Generally, if a person has five or more symptoms most of the day, nearly every day, for at least two weeks, they will be diagnosed with major depressive disorder. Mr. Willis, can you tell us more about symptoms of depression and how depression is diagnosed?
Sure thing, Dr. Jerman. Not everyone who has clinical depression experiences every symptom, but in order to be diagnosed, one of the symptoms must be depressed mood or loss of interest or pleasure in most activities that were previously enjoyed. Depressed mood may be described as feeling sad or empty.
Other common symptoms that may accompany a depressed mood or loss of interest include:
- Feelings of guilt, worthlessness, or helplessness
- Decreased energy or fatigue
- Moving or talking more slowly
- Feeling restless or having trouble sitting still
- Difficulty concentrating, remembering, or making decisions
- Difficulty sleeping, early-morning awakening, or oversleeping

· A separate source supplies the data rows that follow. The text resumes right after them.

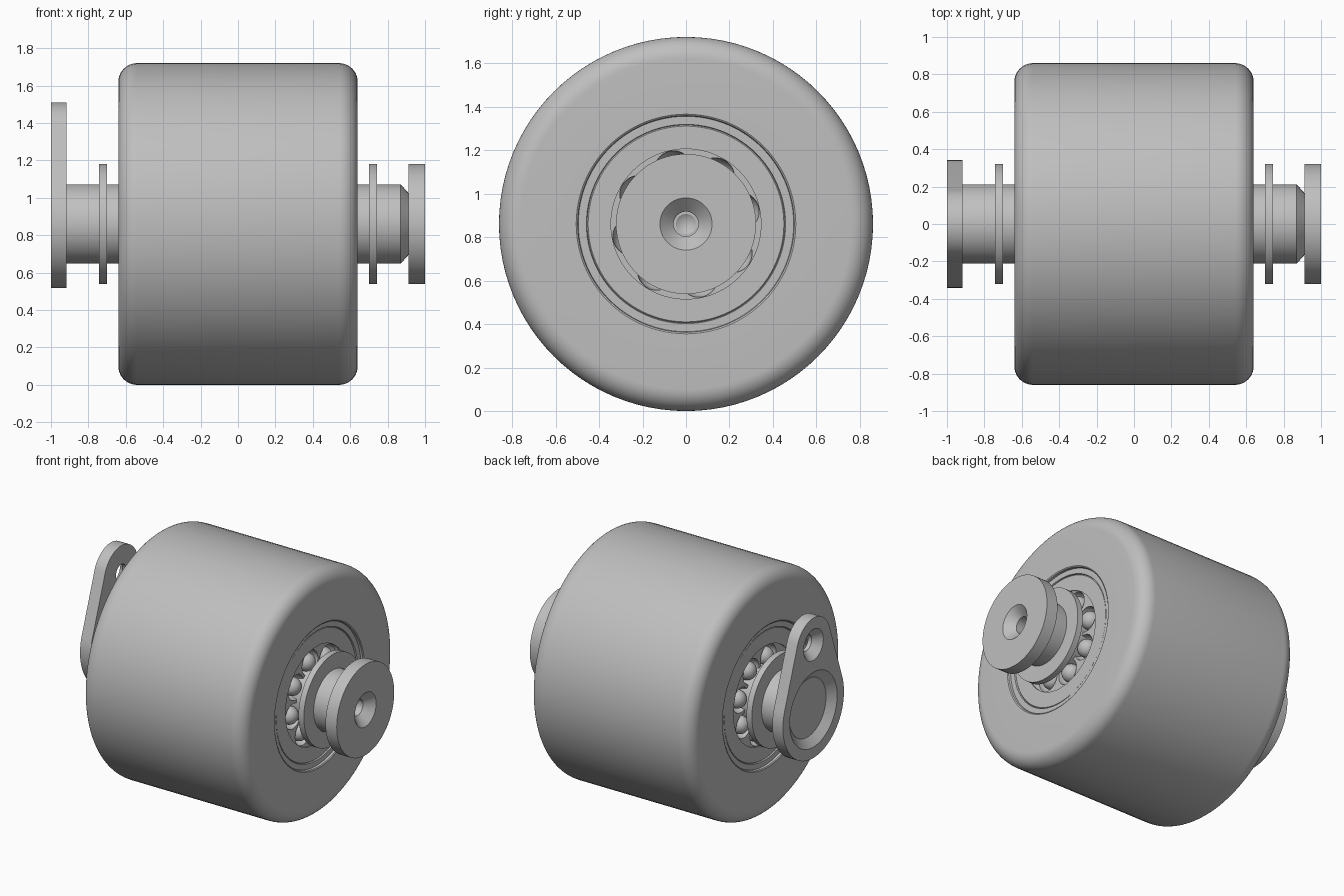
import bpy, bmesh, math
from mathutils import Matrix, Vector

cube = bpy.data.objects.get("Cube")
if cube:
    bpy.data.objects.remove(cube, do_unlink=True)

AXLE_Z = 0.86
parts = []

steel = bpy.data.materials.new("plain grey")
steel.use_nodes = True
GREY = (0.52, 0.52, 0.52, 1)
steel.diffuse_color = GREY
steel.node_tree.nodes["Principled BSDF"].inputs["Base Color"].default_value = GREY


def finish(bm, name, keep=True):
    bmesh.ops.remove_doubles(bm, verts=bm.verts, dist=1e-5)
    bmesh.ops.recalc_face_normals(bm, faces=bm.faces)
    mesh = bpy.data.meshes.new(name)
    bm.to_mesh(mesh)
    bm.free()
    mesh.materials.append(steel)
    obj = bpy.data.objects.new(name, mesh)
    bpy.context.collection.objects.link(obj)
    if keep:
        parts.append(obj)
    return obj


def lathe(name, profile, z=AXLE_Z, closed=False, keep=True):
    """Turn (x, radius) points about an axis along x at height z."""
    bm = bmesh.new()
    pts = [bm.verts.new((x, 0, z + r)) for x, r in profile]
    edges = [bm.edges.new(pair) for pair in zip(pts, pts[1:])]
    if closed:
        edges.append(bm.edges.new((pts[-1], pts[0])))
    bmesh.ops.spin(bm, geom=pts + edges, cent=(0, 0, z), axis=(1, 0, 0),
                   angle=math.tau, steps=96, use_merge=True)
    return finish(bm, name, keep)


def ball_ring(name, x, radius, keep=True):
    bm = bmesh.new()
    for i in range(8):
        a = math.radians(13 + 45 * i)
        spot = Vector((x, 0.255 * math.cos(a), AXLE_Z + 0.255 * math.sin(a)))
        bmesh.ops.create_uvsphere(bm, u_segments=32, v_segments=20, radius=radius,
                                  matrix=Matrix.Translation(spot))
    return finish(bm, name, keep)


def cut(obj, cutter):
    mod = obj.modifiers.new("cut", "BOOLEAN")
    mod.operation = "DIFFERENCE"
    mod.solver = "EXACT"
    mod.object = cutter
    bpy.context.view_layer.objects.active = obj
    bpy.ops.object.modifier_apply(modifier=mod.name)
    bpy.data.objects.remove(cutter, do_unlink=True)


# Wheel body with rounded shoulders and softened bearing seats
side = [(0.55, 0.48), (0.62, 0.495), (0.635, 0.498), (0.64, 0.505)]
for i in range(11):
    a = math.pi / 2 * i / 10
    side.append((0.54 + 0.1 * math.cos(a), 0.76 + 0.1 * math.sin(a)))
lathe("wheel", side + [(-x, r) for x, r in reversed(side)], closed=True)

# Axle pin with chamfered neck, end cap and countersunk centre hole
lathe("axle", [(-0.955, 0), (-0.955, 0.205), (-0.93, 0.212), (0.87, 0.212),
               (0.912, 0.165), (0.912, 0.322), (1, 0.322), (1, 0.12),
               (0.94, 0.057), (0.87, 0.057), (0.87, 0.046), (0.84, 0)])

# Bearings and washers on both sides
for s, label in ((1, "left"), (-1, "right")):
    lathe(label + "_bearing_race",
          [(s * x, r) for x, r in ((0.5, 0.345), (0.615, 0.345), (0.615, 0.45),
                                   (0.61, 0.455), (0.62, 0.458), (0.62, 0.497),
                                   (0.5, 0.49))], closed=True)
    cage = lathe(label + "_bearing_cage",
                 [(s * x, r) for x, r in ((0.48, 0.2), (0.605, 0.2),
                                          (0.605, 0.346), (0.48, 0.346))], closed=True)
    cut(cage, ball_ring("pocket_cutter", s * 0.605, 0.088, keep=False))
    ball_ring(label + "_bearing_balls", s * 0.575, 0.062)
    lathe(label + "_washer",
          [(s * x, r) for x, r in ((0.7, 0.2), (0.7, 0.322), (0.742, 0.322),
                                   (0.742, 0.2))], closed=True)

# Tapered retaining plate: hull of a large and a small circle
BIG, SMALL, TOP_Z = 0.342, 0.19, 1.32
lean = math.asin((BIG - SMALL) / (TOP_Z - AXLE_Z))
bm = bmesh.new()
outline = []
for z, r, start, end in ((TOP_Z, SMALL, lean, math.pi - lean),
                         (AXLE_Z, BIG, math.pi - lean, math.tau + lean)):
    for i in range(41):
        a = start + (end - start) * i / 40
        outline.append(bm.verts.new((-1, r * math.cos(a), z + r * math.sin(a))))
face = bm.faces.new(outline)
grown = bmesh.ops.extrude_face_region(bm, geom=[face])["geom"]
bmesh.ops.translate(bm, vec=(0.083, 0, 0),
                    verts=[g for g in grown if isinstance(g, bmesh.types.BMVert)])
plate = finish(bm, "retaining_plate")

# Countersunk axle seat and bolt hole in the plate
cut(plate, lathe("seat_cutter", [(-1.01, 0), (-1.01, 0.27), (-1, 0.265),
                                 (-0.95, 0.2), (-0.95, 0)], keep=False))
cut(plate, lathe("hole_cutter", [(-1.01, 0), (-1.01, 0.12), (-1, 0.11), (-0.945, 0.057),
                                 (-0.9, 0.057), (-0.9, 0)], z=TOP_Z, keep=False))

# Smooth curved surfaces, keep hard edges
bpy.ops.object.select_all(action="DESELECT")
for obj in parts:
    obj.select_set(True)
bpy.context.view_layer.objects.active = parts[0]
bpy.ops.object.shade_smooth_by_angle(angle=math.radians(30))
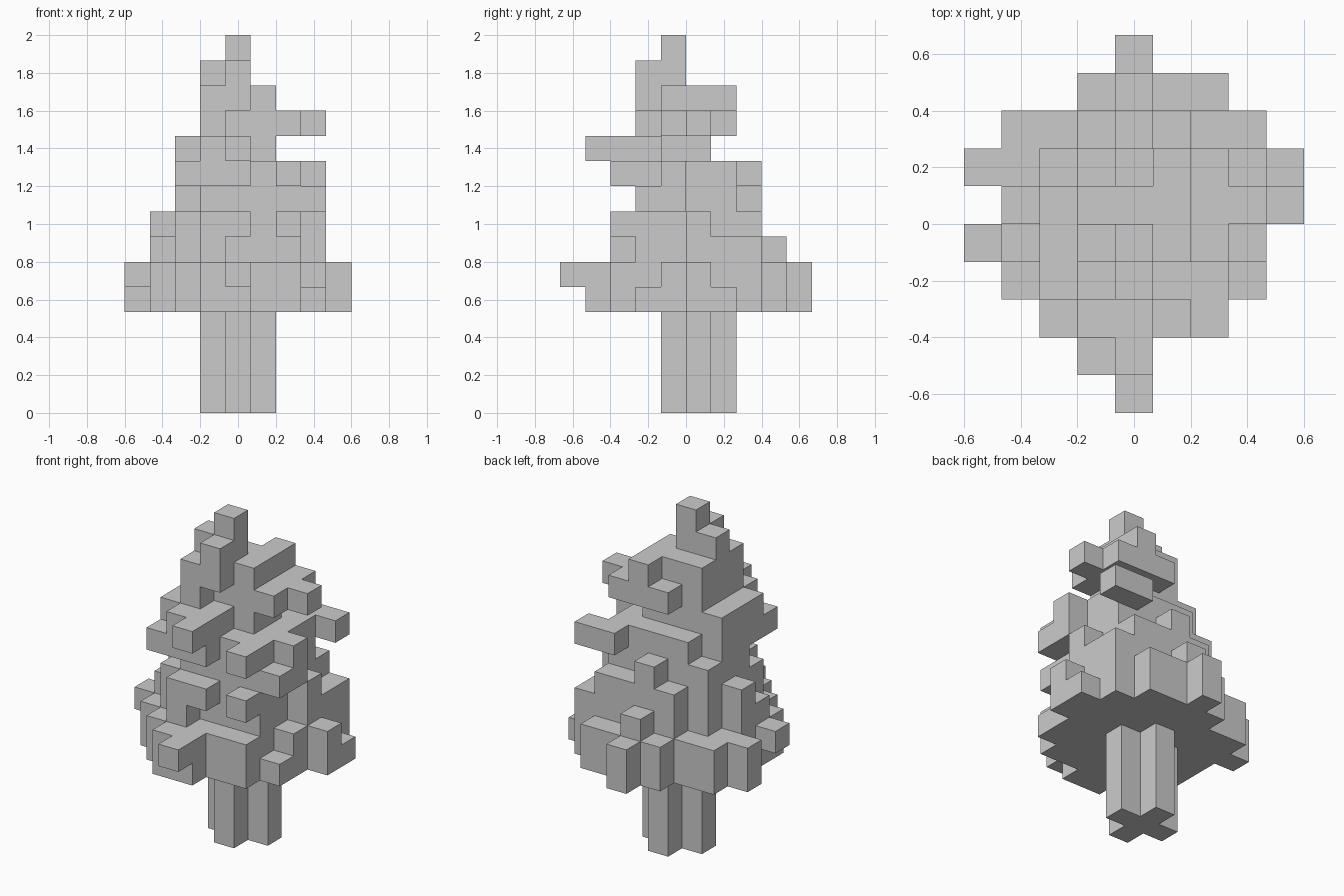
import bpy

if "Cube" in bpy.data.objects:
    bpy.data.objects.remove(bpy.data.objects["Cube"])

U = 2 / 15  # edge of one cube

# Boxes of cubes, inclusive cell ranges: x0, x1, y0, y1, z0, z1
TRUNK = [(-1, 1, 0, 0, 0, 3), (0, 0, -1, 1, 0, 3)]

SKIRT = [
    (-4, -4, 1, 1, 4, 5), (-4, -4, -1, -1, 5, 5), (-3, -3, -2, 2, 4, 5),
    (-2, -2, -3, 2, 4, 5), (-1, -1, -4, 3, 4, 5), (0, 0, -4, 4, 4, 5),
    (0, 0, -5, -5, 5, 5), (1, 2, -3, 3, 4, 5), (3, 3, -1, 2, 4, 5),
    (3, 3, -2, -2, 4, 4), (4, 4, 0, 0, 4, 5), (4, 4, 1, 1, 4, 4),
]
MIDDLE = [
    (-1, 2, -2, 1, 6, 8), (-1, 2, 2, 2, 6, 7), (-2, -2, -1, 1, 6, 8),
    (-2, -2, -2, -2, 6, 7), (-3, -3, 0, 0, 6, 7), (-3, -3, -1, -1, 6, 6),
    (0, 0, 2, 2, 8, 8), (0, 0, 3, 3, 6, 6), (-1, -1, -3, -3, 6, 7),
    (0, 0, -3, -3, 7, 7), (2, 2, -3, -3, 7, 7), (3, 3, 0, 0, 6, 7),
    (3, 3, 1, 2, 6, 6), (3, 3, -2, -1, 8, 8),
]
UPPER = [
    (-2, -2, -3, 0, 9, 9), (-2, -2, -2, 0, 10, 10), (-1, 0, -3, 1, 9, 9),
    (-1, 0, -3, 0, 10, 10), (0, 0, -4, -4, 10, 10), (1, 1, -2, 1, 9, 9),
    (1, 1, -1, 0, 10, 10), (2, 2, -3, 2, 9, 9), (3, 3, -1, -1, 9, 9),
    (3, 3, 2, 2, 9, 9),
]
CROWN = [
    (-1, -1, -2, 0, 11, 12), (0, 0, -1, 0, 11, 12), (0, 0, 1, 1, 11, 11),
    (0, 0, -2, -2, 12, 13), (1, 1, -1, 1, 11, 12), (2, 2, -1, 1, 11, 11),
    (3, 3, 0, 0, 11, 11), (-1, -1, -1, -1, 13, 13), (0, 0, -1, -1, 13, 14),
]


def fill(boxes):
    return {(x, y, z)
            for x0, x1, y0, y1, z0, z1 in boxes
            for x in range(x0, x1 + 1)
            for y in range(y0, y1 + 1)
            for z in range(z0, z1 + 1)}


def build(name, cells, solid):
    """Skin the cells, keeping only faces that are open to the air."""
    index, faces = {}, []
    for cell in sorted(cells):
        for a in range(3):
            b, c = (a + 1) % 3, (a + 2) % 3
            for side in (0, 1):
                near = list(cell)
                near[a] += 2 * side - 1
                if tuple(near) in solid:
                    continue
                quad = []
                for db, dc in ((0, 0), (1, 0), (1, 1), (0, 1)):
                    p = list(cell)
                    p[a] += side
                    p[b] += db
                    p[c] += dc
                    quad.append(index.setdefault(tuple(p), len(index)))
                faces.append(quad if side else quad[::-1])
    verts = [((x - 0.5) * U, y * U, z * U) for x, y, z in index]
    mesh = bpy.data.meshes.new(name)
    mesh.from_pydata(verts, [], faces)
    mesh.update()
    obj = bpy.data.objects.new(name, mesh)
    bpy.context.collection.objects.link(obj)


trunk = fill(TRUNK)
foliage = fill(SKIRT + MIDDLE + UPPER + CROWN)
build("trunk", trunk, trunk | foliage)
build("foliage", foliage, trunk | foliage)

- Appetite and/or weight changes, and
- Thoughts of death or suicide, or suicide attempts
While the severity, frequency, and duration of symptoms may vary, all symptoms tend to create significant distress or impairment in day-to-day functioning. Distress and functional impairment negatively affect relationships, work, and recreational activities.
It's important to keep in mind that it's common to experience one or more of these symptoms from time to time. Feeling sad after a breakup, for instance, is an expected reaction. When symptoms persist for more than two weeks, however, or if they have a significant effect on your ability to function, it's time to seek help.
If you are having thoughts of self-harm, you should seek help immediately. If you don't know where to turn for help, call 911 or go to the nearest emergency room.